          Later that year, my father took sick and died, and I became acutely ill with grief. I turned to my mother, my sister too sad to comfort me, thinking that since we both held my father while his heart stopped beating, a seismic shift would have occurred. But in the late winter after my father’s death, I understood real ghosts and demons. The horror happened when my mother, newly widowed but wholly pious, shunned me so completely that she became the apparition I had always feared.
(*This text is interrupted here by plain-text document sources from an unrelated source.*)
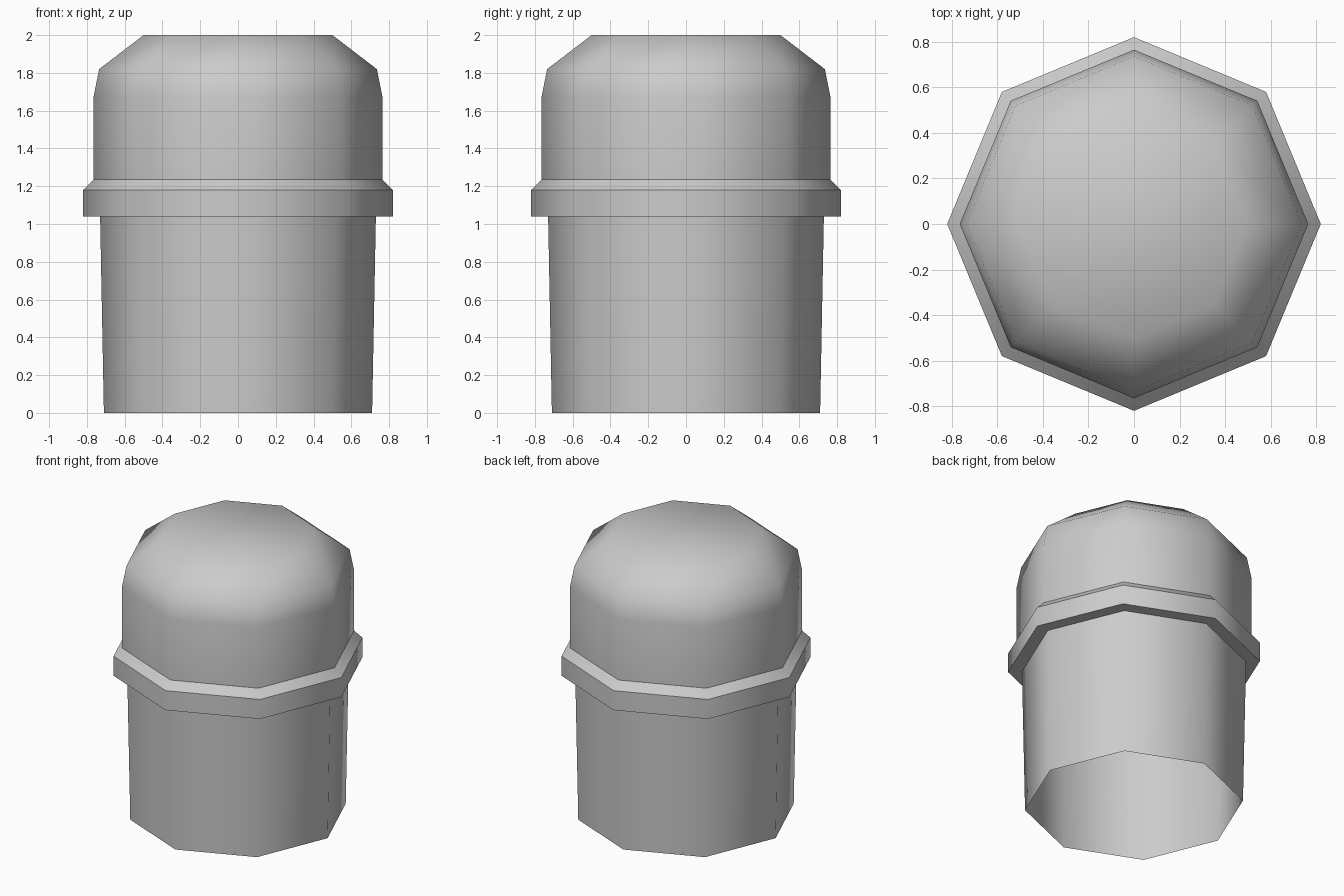
import bpy
import bmesh
from math import cos, sin, pi

SIDES = 8

cube = bpy.data.objects.get("Cube")
if cube:
    bpy.data.objects.remove(cube, do_unlink=True)

grey = bpy.data.materials.new("plain grey")
grey.use_nodes = True
colour = (0.6, 0.6, 0.6, 1)
grey.diffuse_color = colour
grey.node_tree.nodes["Principled BSDF"].inputs["Base Color"].default_value = colour


def turned_part(name, profile, cap_top=False, sharp_rings=False):
    """Sweep (radius, height) points, listed bottom to top, around the z axis."""
    bm = bmesh.new()
    rings = []
    for r, z in profile:
        angles = [2 * pi * i / SIDES for i in range(SIDES)]
        rings.append([bm.verts.new((r * cos(a), r * sin(a), z)) for a in angles])
    for low, high in zip(rings, rings[1:]):
        for i in range(SIDES):
            j = (i + 1) % SIDES
            bm.faces.new((low[i], low[j], high[j], high[i]))
    if cap_top:
        bm.faces.new(rings[-1])
    for face in bm.faces:
        face.smooth = True
    if sharp_rings:
        for ring in rings:
            for i in range(SIDES):
                bm.edges.get((ring[i - 1], ring[i])).smooth = False
    mesh = bpy.data.meshes.new(name)
    bm.to_mesh(mesh)
    bm.free()
    mesh.materials.append(grey)
    obj = bpy.data.objects.new(name, mesh)
    bpy.context.collection.objects.link(obj)
    return obj


# Hollow, slightly tapered sleeve, open at the bottom
turned_part("lower_sleeve", [(0.71, 0), (0.73, 1.04)])

# Bevelled collar with crisp rims
turned_part("collar", [(0.73, 1.04), (0.82, 1.04), (0.82, 1.18), (0.765, 1.235)],
            sharp_rings=True)

# Rounded cap with a flat top
turned_part("domed_cap", [(0.765, 1.235), (0.765, 1.67), (0.735, 1.82), (0.5, 2)],
            cap_top=True)
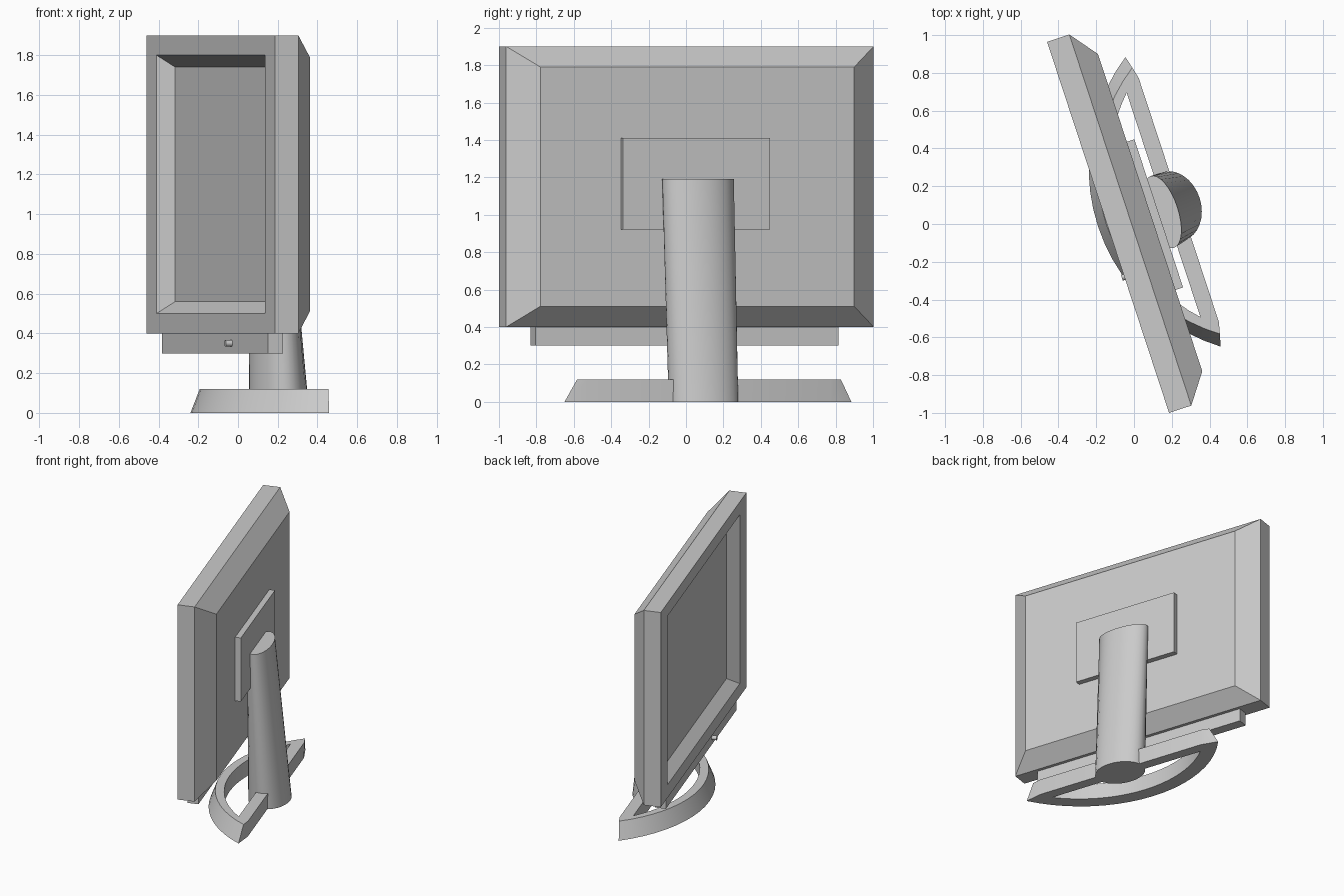
import bpy, bmesh, math
from mathutils import Matrix

cube = bpy.data.objects.get("Cube")
if cube:
    bpy.data.objects.remove(cube)

TURN = math.radians(-71.8)   # whole display is swivelled on its base

grey = bpy.data.materials.new("plain_grey")
grey.use_nodes = True
GREY = (0.6, 0.6, 0.6, 1)
grey.diffuse_color = GREY
grey.node_tree.nodes["Principled BSDF"].inputs["Base Color"].default_value = GREY


def finish(name, bm, smooth=False):
    """Turn a bmesh into a swivelled, coloured object."""
    bmesh.ops.recalc_face_normals(bm, faces=bm.faces)
    mesh = bpy.data.meshes.new(name)
    bm.to_mesh(mesh)
    bm.free()
    mesh.materials.append(grey)
    obj = bpy.data.objects.new(name, mesh)
    obj.rotation_euler.z = TURN
    bpy.context.collection.objects.link(obj)
    if smooth:
        bpy.ops.object.select_all(action="DESELECT")
        obj.select_set(True)
        bpy.context.view_layer.objects.active = obj
        bpy.ops.object.shade_smooth_by_angle(angle=math.radians(30))
    return obj


def loft(name, loops, ring=False, smooth=False):
    """Skin a series of equal loops; cap the ends, or join them as a ring."""
    bm = bmesh.new()
    rows = [[bm.verts.new(p) for p in loop] for loop in loops]
    pairs = list(zip(rows, rows[1:]))
    if ring:
        pairs.append((rows[-1], rows[0]))
    else:
        bm.faces.new(rows[0])
        bm.faces.new(rows[-1])
    n = len(rows[0])
    for a, b in pairs:
        for i in range(n):
            j = (i + 1) % n
            bm.faces.new((a[i], a[j], b[j], b[i]))
    return finish(name, bm, smooth)


def rect(x0, x1, z0, z1, y):
    return [(x0, y, z0), (x1, y, z0), (x1, y, z1), (x0, y, z1)]


def box(name, x0, x1, y0, y1, z0, z1):
    return loft(name, [rect(x0, x1, z0, z1, y) for y in (y0, y1)])


def ellipse(cx, cy, a, b, z, n=32):
    return [(cx + a * math.cos(math.tau * i / n),
             cy + b * math.sin(math.tau * i / n), z) for i in range(n)]


def bow(half, tip_y, apex_y, shoulder, back_y, z, n=20, cx=-0.047):
    """Arc from tip to tip, closed by a straight back edge."""
    sag = tip_y - apex_y
    r = (half * half + sag * sag) / (2 * sag)
    sweep = math.asin(half / r)
    pts = []
    for i in range(n + 1):
        t = sweep * (2 * i / n - 1)
        pts.append((cx + r * math.sin(t), apex_y + r * (1 - math.cos(t)), z))
    return pts + [(cx + shoulder, back_y, z), (cx - shoulder, back_y, z)]


# Screen housing: sunken screen, bezel, sides and bevelled back
loft("screen_housing", [
    rect(-0.83, 0.78, 0.56, 1.74, -0.06),
    rect(-0.90, 0.85, 0.50, 1.80, -0.136),
    rect(-1.06, 1.008, 0.40, 1.90, -0.136),
    rect(-1.06, 1.008, 0.40, 1.90, -0.012),
    rect(-0.914, 0.853, 0.51, 1.79, 0.10),
])

# Control strip under the bezel and its power button
box("control_strip", -0.87, 0.836, -0.116, -0.036, 0.30, 0.40)
bm = bmesh.new()
bmesh.ops.create_cone(
    bm, cap_ends=True, segments=16, radius1=0.016, radius2=0.016, depth=0.04,
    matrix=Matrix.Translation((0.25, -0.13, 0.35)) @ Matrix.Rotation(math.pi / 2, 4, "X"))
finish("power_button", bm, smooth=True)

# Mounting plate on the back
box("mount_plate", -0.425, 0.40, 0.10, 0.142, 0.92, 1.41)

# Oval column, thinner towards the top
loft("stand_column", [ellipse(-0.024, 0.226, 0.19, 0.147, 0),
                      ellipse(-0.014, 0.163, 0.20, 0.083, 1.19)], smooth=True)

# Open bow-shaped foot with a sloped outer wall
loft("stand_foot", [
    bow(0.807, 0.233, -0.185, 0.68, 0.262, 0),
    bow(0.742, 0.250, -0.140, 0.68, 0.265, 0.12),
    bow(0.625, 0.180, -0.075, 0.55, 0.18, 0.12),
    bow(0.625, 0.180, -0.075, 0.55, 0.18, 0),
], ring=True, smooth=True)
Darci Schummer is the author of the story collection Six Months in the Midwest (Unsolicited Press) and the forthcoming novel The Ballad of Two Sisters (Unsolicited Press). Her work has appeared in Ninth Letter, Folio, Jet Fuel Review, Pithead Chapel, Atticus Review, MAYDAY, and Heavy Feather Review, among other places. Her work has been nominated both for Pushcart Prizes and Best of the Net. She teaches writing at Fond du Lac Tribal and Community College where she also serves as faculty editor of The Thunderbird Review.